And on the face of it, the notion seems perfectly reasonable – many gun store owners already keep the information on hand, and it won’t be a huge hardship to take down the details of a purchaser and purchase.

But what possible use is that information if it is not then disseminated to the government, collated and tracked? For those names, and the list of firearms to be of any real justifiable use, an office will have to exist to track, check daily, and reference the information, and, you know….register it. There’s an old saying about walking and talking like a duck that applies.

To paraphrase the immortal words of Blackadder, “…it’s a plan so cunning you could put a tail on it and call it a weasel.”

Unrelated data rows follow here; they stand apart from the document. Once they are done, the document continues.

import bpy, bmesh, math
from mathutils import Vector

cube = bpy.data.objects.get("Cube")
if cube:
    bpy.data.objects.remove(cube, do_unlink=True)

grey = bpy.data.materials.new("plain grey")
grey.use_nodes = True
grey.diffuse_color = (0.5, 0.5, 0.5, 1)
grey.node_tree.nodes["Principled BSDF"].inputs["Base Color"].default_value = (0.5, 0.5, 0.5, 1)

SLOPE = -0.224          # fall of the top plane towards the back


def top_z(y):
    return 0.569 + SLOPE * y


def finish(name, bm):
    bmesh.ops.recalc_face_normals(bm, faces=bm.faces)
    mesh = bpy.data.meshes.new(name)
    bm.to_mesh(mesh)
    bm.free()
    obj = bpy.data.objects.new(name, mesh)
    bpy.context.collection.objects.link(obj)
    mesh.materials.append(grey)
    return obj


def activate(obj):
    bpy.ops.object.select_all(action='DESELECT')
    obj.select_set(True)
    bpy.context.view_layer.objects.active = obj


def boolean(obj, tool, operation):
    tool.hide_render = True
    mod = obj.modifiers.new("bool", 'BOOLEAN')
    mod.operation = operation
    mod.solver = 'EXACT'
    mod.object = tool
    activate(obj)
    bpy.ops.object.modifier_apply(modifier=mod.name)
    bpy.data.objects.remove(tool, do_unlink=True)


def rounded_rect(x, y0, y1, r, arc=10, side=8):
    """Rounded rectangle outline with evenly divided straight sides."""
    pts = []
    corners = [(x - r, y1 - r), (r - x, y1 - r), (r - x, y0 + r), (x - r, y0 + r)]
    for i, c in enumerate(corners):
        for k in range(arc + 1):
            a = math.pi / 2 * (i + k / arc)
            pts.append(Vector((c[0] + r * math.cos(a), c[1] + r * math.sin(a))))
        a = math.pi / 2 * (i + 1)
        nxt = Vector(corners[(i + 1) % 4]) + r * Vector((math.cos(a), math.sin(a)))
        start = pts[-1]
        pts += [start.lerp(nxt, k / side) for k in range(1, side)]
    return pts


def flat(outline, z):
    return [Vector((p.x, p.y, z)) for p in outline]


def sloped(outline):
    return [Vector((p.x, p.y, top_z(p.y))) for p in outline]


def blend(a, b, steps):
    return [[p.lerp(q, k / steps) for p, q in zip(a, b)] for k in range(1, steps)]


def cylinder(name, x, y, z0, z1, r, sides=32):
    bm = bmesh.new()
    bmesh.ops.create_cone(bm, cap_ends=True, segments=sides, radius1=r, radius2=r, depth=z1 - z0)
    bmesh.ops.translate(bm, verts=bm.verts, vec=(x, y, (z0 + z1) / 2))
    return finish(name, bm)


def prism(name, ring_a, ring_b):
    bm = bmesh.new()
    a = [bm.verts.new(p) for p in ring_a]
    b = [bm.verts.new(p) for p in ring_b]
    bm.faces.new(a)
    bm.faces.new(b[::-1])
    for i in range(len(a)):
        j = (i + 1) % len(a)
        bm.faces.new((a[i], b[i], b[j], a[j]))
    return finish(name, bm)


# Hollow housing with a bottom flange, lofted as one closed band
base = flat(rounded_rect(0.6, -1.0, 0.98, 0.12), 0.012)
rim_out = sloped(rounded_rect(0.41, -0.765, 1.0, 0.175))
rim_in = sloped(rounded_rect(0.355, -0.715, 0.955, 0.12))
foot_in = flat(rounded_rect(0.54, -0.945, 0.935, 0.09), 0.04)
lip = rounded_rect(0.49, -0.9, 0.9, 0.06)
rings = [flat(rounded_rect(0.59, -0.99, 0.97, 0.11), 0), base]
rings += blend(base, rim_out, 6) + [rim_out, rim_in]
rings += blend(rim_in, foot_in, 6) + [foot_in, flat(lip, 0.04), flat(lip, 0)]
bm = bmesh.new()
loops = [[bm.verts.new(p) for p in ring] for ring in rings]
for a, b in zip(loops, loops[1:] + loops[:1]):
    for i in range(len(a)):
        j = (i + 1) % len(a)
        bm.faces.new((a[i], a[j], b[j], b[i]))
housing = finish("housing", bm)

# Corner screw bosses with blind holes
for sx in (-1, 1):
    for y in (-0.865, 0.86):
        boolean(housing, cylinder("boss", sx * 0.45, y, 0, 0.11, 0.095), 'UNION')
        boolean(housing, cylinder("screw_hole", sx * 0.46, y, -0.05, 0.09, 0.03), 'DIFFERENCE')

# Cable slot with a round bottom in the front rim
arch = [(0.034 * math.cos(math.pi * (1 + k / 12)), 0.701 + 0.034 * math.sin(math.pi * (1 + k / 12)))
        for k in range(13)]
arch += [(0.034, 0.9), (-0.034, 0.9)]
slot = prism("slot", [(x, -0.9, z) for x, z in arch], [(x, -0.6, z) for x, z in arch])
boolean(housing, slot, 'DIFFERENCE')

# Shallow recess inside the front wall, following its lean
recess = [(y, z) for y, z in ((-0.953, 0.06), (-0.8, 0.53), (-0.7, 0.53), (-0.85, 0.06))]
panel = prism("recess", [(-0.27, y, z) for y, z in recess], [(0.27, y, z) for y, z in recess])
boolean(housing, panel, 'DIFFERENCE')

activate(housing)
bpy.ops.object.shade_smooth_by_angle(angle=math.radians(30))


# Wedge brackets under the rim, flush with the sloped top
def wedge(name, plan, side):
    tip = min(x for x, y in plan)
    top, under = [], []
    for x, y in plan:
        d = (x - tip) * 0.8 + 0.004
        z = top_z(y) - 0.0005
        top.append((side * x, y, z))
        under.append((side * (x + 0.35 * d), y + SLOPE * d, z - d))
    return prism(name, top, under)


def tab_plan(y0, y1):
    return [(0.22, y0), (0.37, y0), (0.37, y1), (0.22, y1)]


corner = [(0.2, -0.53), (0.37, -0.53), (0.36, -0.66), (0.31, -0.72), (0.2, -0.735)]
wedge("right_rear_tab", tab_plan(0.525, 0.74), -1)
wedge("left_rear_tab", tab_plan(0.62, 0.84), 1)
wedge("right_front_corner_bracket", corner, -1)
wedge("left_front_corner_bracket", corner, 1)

And who will pay for this non-government registry that is in fact a registry? The tax-payer. What was one of the reasons the original registry was scrapped? Amongst other things, cost.

And why does this matter? Because one of the big ‘selling features’ of this proposed legislation is the promise of never dealing with the spectre of the long gun registry, and we can’t say that actually seems true. So what other secrets hide inside the legislation?

In fact, the proposed legislation is ambiguous enough that in a bold move, Southwest NB MP Karen Ludwig is currently withholding her vote, waiting to obtain further details, and understand what the constituents of her riding think and want prior to making her final decision.

And we can only hope more do the same.